| TASK GOAL |
Tally up the lines below that contain the word "name" and give the total alone.

| RECORDS FOR THE TASK |
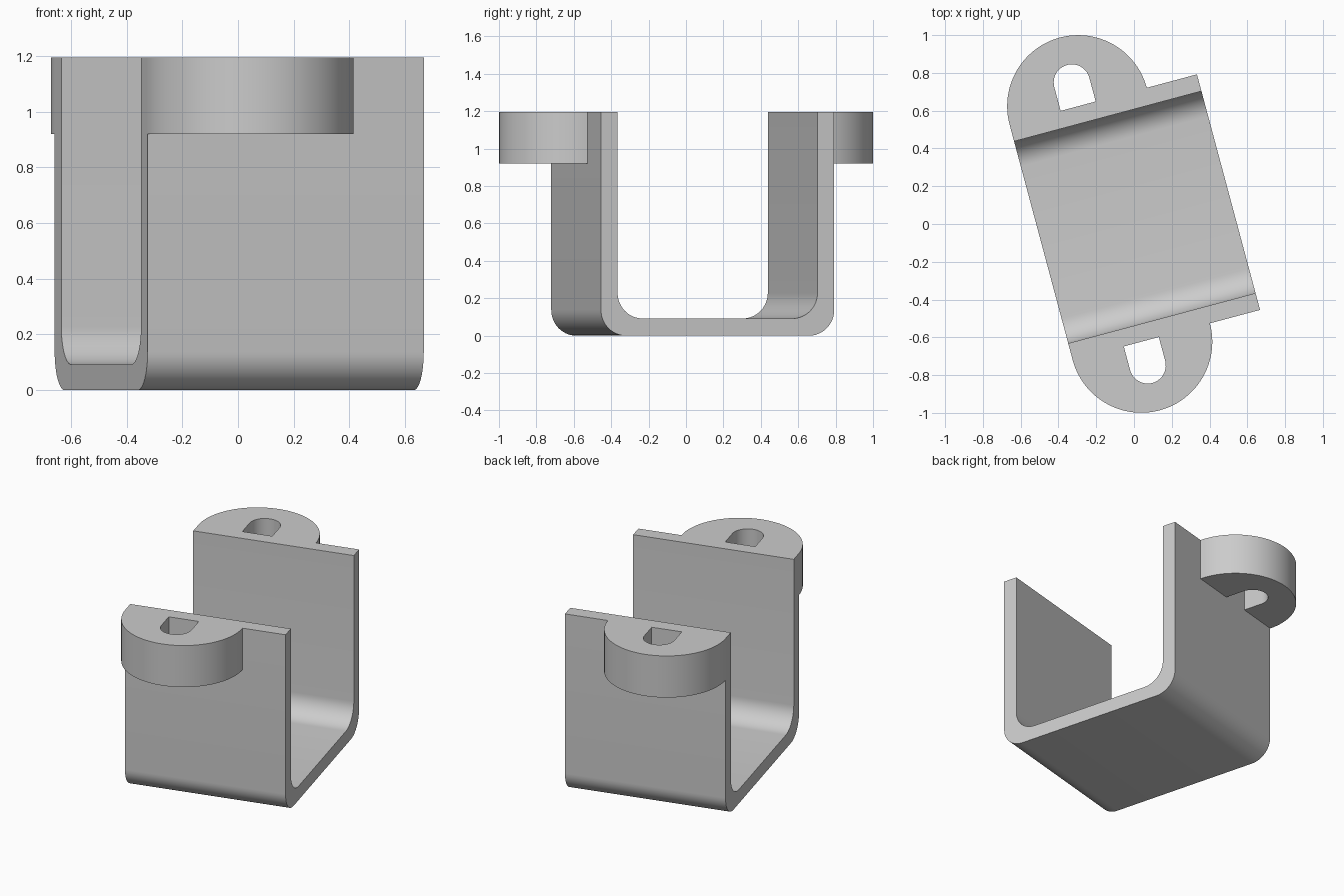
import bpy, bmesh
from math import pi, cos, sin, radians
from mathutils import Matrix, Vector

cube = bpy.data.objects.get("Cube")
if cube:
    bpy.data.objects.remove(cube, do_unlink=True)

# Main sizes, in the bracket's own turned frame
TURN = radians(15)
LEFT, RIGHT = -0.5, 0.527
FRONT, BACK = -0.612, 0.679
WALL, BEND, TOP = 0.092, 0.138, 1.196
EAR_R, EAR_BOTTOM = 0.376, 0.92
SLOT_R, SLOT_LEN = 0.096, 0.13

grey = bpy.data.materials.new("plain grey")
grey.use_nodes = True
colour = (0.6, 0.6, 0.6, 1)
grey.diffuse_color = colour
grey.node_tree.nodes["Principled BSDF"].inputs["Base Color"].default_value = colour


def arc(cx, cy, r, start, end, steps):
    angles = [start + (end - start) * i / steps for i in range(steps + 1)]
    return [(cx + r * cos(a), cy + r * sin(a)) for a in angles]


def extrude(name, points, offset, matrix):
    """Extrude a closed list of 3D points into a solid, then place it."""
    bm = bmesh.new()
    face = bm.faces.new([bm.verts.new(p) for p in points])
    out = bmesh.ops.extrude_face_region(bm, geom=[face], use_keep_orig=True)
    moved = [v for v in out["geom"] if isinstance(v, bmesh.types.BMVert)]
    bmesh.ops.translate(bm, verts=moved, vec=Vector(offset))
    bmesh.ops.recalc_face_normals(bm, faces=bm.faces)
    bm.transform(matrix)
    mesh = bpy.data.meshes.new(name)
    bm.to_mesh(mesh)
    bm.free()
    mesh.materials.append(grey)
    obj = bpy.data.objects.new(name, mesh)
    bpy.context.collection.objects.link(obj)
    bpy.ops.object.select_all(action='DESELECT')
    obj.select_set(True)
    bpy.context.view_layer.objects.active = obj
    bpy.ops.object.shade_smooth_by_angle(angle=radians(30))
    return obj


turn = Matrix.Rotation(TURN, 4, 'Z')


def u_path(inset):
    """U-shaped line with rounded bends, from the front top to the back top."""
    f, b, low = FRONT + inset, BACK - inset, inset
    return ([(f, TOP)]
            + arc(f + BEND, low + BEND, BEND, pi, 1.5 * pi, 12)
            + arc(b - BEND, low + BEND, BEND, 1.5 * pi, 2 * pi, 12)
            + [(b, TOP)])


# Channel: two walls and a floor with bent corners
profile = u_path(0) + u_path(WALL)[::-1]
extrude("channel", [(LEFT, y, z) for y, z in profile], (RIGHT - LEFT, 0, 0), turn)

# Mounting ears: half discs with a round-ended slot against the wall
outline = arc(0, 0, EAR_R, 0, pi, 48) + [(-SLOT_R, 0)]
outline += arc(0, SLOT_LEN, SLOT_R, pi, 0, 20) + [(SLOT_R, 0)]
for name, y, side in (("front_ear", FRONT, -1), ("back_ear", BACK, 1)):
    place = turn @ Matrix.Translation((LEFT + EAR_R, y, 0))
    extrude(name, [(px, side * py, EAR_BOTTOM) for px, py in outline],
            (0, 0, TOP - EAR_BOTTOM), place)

--

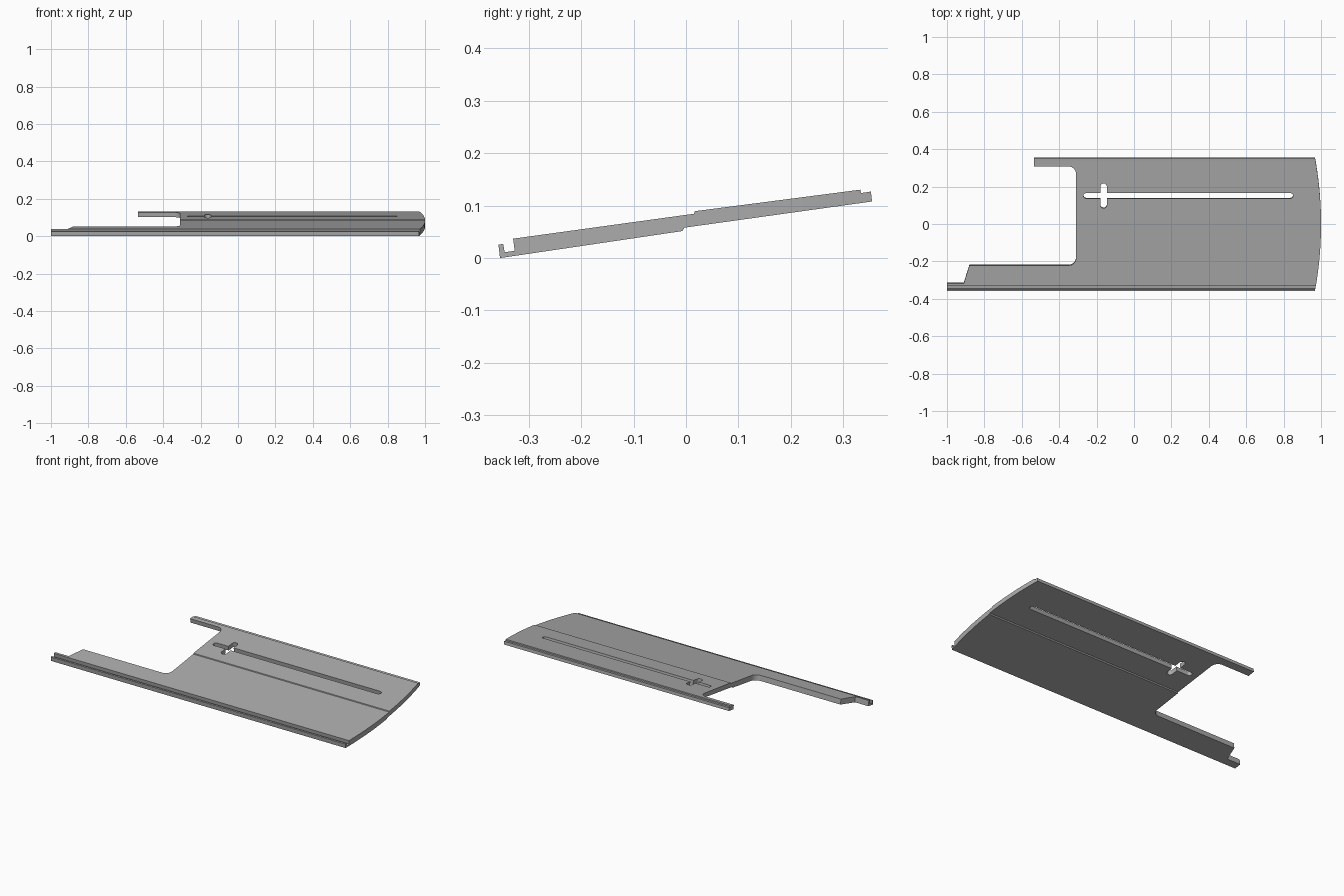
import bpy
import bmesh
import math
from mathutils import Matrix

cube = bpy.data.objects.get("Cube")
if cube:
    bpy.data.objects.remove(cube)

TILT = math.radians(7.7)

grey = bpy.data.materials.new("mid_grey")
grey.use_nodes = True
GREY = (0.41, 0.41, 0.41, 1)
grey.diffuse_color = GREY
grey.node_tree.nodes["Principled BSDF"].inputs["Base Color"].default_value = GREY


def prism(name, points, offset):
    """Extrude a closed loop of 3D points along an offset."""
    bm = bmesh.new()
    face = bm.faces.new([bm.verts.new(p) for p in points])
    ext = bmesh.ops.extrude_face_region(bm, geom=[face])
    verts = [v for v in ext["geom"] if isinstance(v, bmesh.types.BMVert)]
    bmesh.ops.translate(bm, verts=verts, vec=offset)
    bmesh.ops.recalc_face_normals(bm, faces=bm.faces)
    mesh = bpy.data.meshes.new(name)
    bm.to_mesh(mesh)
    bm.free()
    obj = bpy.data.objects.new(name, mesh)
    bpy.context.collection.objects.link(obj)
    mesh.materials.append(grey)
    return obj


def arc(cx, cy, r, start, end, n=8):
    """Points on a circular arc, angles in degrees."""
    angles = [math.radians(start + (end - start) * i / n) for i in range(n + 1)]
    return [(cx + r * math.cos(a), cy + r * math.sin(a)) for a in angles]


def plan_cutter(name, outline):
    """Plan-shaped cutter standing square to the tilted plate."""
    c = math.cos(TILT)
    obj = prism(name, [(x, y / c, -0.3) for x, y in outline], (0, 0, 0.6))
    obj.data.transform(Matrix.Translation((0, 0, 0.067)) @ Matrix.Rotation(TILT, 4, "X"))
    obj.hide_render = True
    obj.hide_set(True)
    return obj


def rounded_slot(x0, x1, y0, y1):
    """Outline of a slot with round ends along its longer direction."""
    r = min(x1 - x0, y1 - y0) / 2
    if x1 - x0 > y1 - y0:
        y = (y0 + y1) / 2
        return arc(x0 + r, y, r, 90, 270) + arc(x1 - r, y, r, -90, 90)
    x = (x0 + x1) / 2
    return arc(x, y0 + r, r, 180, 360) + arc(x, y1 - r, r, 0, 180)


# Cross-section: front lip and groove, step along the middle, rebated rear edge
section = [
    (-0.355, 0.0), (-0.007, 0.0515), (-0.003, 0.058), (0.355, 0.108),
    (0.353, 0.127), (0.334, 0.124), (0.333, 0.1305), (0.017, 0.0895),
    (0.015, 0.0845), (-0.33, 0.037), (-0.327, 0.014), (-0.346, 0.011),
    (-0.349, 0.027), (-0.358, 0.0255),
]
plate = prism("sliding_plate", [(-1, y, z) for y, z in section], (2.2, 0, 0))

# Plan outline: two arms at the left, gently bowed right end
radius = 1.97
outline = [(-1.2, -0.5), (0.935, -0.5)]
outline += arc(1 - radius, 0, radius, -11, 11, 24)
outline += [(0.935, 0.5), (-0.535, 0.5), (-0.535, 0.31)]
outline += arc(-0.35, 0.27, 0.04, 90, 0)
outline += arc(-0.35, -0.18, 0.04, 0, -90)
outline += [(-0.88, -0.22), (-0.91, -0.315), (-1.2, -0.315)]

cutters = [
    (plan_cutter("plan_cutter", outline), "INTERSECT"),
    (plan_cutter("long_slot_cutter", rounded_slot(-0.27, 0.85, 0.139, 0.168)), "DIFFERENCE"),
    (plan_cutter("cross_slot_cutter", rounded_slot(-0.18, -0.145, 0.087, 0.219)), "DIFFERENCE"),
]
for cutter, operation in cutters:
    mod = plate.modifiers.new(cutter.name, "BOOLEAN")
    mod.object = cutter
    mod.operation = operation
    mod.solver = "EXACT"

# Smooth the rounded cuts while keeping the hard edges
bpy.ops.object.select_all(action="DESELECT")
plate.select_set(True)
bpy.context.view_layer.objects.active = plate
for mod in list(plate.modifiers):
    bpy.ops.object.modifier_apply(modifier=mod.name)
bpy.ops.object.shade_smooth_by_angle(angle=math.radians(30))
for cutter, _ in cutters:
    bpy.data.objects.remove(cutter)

| RESPONSE TO THE TASK |
12